  5. Discuss folder/directory structure for genomic projects.

The course registration is now closed.

UWC’s first Data Carpentry Workshop of 2021

From 12-16 April, the eResearch Office hosted UWC’s first Data Carpentry workshop of 2021. It was an online workshop held over five mornings, and was attended by over 20 researchers. The workshop was aimed at students and researchers who want to start learning how to work with their data, and was sponsored by SADiLaR.

The eResearch Office promotes and supports the use of advanced information technologies to enable better, faster and higher-impact research, and we hope to grow the Carpentries community at UWC.

Data Carpentry develops and teaches workshops on the fundamental data skills needed to conduct research. Its target audience is researchers who have little to no prior computational experience, and its lessons are domain specific, building on learners’ existing knowledge to enable them to quickly apply skills learned to their own research. Participants are encouraged to help one another and to apply what they have learned to their own research problems.

Lessons included data organising and cleaning in spreadsheets and with OpenRefine, and data analysis and visualisation with R and RStudio. 

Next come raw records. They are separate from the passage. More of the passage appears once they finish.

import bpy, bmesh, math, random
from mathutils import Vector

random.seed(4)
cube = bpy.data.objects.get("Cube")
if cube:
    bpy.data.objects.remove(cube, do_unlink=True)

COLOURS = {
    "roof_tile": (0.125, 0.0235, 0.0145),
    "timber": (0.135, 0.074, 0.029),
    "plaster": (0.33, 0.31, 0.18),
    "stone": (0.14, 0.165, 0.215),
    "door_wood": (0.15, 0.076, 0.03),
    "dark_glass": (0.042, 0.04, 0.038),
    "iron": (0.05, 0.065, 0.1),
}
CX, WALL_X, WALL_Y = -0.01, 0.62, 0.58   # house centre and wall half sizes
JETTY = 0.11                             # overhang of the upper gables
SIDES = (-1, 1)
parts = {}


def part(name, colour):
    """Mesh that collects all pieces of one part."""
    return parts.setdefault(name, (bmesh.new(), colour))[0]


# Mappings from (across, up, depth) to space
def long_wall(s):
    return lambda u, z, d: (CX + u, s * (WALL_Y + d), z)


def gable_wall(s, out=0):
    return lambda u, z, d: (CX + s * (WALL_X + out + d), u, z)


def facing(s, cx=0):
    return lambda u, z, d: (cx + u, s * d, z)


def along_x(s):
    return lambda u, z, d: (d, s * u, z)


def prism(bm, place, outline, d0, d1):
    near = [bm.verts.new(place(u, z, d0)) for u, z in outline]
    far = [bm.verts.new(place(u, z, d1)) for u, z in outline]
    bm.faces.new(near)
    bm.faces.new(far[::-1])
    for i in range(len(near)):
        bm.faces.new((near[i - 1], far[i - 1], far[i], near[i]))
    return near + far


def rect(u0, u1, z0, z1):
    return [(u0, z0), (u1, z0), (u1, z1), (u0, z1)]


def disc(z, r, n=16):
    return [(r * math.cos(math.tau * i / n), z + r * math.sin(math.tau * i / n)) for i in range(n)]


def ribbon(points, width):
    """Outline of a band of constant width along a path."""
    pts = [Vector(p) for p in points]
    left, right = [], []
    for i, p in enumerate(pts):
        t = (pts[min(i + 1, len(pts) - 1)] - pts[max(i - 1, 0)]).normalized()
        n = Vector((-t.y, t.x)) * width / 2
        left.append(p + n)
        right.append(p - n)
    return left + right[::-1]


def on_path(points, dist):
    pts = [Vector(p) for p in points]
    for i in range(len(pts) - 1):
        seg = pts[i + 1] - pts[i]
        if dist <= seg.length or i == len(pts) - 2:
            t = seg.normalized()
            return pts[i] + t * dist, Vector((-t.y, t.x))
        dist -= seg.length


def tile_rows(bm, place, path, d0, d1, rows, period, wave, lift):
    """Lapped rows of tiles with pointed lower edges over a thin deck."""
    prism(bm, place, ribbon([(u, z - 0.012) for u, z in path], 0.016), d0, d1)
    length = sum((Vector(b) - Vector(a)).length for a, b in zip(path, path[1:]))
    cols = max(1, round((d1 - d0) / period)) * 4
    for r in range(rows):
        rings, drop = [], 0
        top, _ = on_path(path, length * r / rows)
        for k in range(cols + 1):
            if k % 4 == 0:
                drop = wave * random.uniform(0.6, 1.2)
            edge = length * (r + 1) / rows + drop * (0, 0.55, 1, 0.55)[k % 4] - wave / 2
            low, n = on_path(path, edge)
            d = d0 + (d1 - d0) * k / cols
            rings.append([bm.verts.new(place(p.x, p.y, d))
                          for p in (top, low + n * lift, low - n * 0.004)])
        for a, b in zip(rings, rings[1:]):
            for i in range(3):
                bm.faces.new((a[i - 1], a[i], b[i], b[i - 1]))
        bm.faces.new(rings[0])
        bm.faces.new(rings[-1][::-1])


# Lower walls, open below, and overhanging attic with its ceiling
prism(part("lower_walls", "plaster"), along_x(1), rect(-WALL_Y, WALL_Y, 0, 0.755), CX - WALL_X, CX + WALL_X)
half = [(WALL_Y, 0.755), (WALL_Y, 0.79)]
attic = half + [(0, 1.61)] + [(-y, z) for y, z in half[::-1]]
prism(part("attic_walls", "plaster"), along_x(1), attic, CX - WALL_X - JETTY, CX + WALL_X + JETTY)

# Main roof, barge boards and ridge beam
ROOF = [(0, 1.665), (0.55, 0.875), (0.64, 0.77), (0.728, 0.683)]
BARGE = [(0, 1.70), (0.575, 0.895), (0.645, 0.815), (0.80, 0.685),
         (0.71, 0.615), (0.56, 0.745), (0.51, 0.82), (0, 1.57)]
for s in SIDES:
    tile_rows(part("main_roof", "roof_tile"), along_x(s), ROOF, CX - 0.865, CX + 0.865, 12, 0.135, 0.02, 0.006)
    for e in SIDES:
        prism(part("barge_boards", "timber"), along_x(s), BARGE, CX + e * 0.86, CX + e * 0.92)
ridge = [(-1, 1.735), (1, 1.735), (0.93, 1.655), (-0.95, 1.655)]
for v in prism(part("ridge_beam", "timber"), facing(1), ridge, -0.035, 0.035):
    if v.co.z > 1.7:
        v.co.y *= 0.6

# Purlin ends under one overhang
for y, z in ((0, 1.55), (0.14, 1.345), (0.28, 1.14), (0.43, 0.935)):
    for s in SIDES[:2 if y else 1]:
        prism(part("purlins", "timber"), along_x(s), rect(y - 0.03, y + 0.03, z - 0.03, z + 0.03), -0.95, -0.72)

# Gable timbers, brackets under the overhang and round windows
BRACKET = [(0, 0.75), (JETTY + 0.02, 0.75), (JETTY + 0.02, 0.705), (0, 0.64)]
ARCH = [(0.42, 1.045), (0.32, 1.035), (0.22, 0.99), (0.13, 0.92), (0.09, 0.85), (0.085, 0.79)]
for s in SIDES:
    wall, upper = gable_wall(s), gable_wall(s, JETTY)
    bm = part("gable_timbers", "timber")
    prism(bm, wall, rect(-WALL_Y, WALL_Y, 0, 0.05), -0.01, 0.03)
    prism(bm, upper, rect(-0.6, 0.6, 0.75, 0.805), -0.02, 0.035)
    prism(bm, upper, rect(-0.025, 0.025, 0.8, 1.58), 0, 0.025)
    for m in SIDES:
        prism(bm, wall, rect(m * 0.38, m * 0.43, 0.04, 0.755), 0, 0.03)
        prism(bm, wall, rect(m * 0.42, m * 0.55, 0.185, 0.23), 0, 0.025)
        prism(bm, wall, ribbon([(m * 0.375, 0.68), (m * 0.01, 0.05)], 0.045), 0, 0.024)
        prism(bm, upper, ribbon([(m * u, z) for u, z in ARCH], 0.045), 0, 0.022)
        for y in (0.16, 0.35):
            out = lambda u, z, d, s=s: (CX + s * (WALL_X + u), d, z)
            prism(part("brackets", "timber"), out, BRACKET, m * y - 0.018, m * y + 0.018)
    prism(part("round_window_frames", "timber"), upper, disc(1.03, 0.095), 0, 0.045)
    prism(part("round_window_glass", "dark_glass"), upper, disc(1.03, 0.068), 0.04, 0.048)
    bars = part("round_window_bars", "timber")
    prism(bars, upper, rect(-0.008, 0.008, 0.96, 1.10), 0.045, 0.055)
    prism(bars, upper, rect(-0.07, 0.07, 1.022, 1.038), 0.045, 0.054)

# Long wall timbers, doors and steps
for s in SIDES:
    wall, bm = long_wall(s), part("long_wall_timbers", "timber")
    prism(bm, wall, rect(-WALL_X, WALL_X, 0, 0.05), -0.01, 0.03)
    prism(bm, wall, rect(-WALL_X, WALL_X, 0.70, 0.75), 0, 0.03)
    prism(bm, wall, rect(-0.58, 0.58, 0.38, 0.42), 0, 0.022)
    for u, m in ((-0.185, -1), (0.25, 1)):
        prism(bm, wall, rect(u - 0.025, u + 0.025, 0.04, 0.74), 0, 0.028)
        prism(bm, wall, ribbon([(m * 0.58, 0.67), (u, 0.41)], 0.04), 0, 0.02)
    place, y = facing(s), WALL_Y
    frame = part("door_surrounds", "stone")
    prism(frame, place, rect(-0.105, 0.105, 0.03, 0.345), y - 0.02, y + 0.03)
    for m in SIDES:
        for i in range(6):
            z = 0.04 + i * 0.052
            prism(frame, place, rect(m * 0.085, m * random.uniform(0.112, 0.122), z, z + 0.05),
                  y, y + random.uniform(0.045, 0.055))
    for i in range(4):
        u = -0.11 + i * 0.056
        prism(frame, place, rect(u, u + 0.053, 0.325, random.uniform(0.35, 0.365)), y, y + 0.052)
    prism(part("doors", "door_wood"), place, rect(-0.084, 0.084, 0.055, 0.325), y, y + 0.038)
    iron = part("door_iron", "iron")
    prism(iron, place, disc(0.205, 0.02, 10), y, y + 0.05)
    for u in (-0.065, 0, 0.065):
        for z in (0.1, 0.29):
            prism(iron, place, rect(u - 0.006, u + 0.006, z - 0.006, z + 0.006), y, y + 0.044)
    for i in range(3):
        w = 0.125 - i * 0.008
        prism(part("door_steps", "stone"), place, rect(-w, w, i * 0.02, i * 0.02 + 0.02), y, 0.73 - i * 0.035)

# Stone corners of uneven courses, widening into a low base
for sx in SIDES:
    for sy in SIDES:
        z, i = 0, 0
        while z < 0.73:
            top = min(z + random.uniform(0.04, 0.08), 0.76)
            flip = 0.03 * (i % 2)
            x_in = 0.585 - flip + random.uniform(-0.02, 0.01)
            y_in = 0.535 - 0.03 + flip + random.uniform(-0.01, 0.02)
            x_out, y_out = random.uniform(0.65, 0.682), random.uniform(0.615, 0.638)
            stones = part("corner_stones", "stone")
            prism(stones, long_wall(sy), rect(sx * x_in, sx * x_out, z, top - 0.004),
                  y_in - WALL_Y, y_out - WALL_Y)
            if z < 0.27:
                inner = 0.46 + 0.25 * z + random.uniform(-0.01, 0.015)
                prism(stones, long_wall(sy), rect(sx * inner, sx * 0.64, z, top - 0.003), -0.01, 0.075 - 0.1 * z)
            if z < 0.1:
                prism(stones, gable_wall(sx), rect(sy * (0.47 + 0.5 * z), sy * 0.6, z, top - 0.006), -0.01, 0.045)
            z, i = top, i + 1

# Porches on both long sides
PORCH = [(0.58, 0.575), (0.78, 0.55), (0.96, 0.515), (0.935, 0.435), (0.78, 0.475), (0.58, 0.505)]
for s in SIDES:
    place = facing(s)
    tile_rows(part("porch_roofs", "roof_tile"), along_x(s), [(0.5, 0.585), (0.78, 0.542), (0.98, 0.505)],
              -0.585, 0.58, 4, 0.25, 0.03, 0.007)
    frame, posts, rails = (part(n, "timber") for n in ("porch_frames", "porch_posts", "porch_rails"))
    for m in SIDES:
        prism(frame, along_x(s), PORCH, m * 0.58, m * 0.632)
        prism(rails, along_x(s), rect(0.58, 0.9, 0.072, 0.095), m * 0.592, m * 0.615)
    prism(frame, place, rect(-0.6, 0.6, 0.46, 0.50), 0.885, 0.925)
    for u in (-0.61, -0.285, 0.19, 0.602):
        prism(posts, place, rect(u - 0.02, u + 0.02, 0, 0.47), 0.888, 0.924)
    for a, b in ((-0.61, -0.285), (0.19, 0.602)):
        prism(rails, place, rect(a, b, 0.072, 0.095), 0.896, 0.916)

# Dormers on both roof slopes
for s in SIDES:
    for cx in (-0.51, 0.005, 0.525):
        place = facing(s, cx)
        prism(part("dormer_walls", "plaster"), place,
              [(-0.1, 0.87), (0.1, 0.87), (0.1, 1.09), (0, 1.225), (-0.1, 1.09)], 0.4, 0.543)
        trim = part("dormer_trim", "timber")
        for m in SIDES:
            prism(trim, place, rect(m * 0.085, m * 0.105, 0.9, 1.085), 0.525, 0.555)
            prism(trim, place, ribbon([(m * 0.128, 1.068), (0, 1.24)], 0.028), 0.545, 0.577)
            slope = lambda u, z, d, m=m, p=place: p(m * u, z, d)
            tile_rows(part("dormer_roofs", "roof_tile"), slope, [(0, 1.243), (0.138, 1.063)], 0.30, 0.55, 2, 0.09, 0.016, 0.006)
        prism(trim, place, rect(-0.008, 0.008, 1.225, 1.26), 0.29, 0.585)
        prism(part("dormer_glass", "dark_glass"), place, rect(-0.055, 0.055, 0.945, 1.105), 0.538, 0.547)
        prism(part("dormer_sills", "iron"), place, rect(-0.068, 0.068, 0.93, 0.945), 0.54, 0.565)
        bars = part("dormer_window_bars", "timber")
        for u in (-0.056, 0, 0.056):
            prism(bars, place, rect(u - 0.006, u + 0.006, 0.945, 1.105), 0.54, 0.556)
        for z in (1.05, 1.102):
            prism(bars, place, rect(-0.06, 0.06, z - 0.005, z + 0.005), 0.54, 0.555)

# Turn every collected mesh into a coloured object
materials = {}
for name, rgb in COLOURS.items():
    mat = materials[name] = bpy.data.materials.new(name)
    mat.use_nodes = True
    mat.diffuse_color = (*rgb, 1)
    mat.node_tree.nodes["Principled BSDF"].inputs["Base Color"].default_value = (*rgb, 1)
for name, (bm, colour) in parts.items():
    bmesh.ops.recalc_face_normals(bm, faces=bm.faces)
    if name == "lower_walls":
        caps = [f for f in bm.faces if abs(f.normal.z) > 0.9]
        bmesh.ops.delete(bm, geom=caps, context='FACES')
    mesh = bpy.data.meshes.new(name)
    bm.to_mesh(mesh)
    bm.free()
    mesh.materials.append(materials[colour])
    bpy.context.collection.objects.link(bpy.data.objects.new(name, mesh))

Please contact eresearch-support@uwc.ac.za if you would like to be added to the UWC Carpentries mailing list.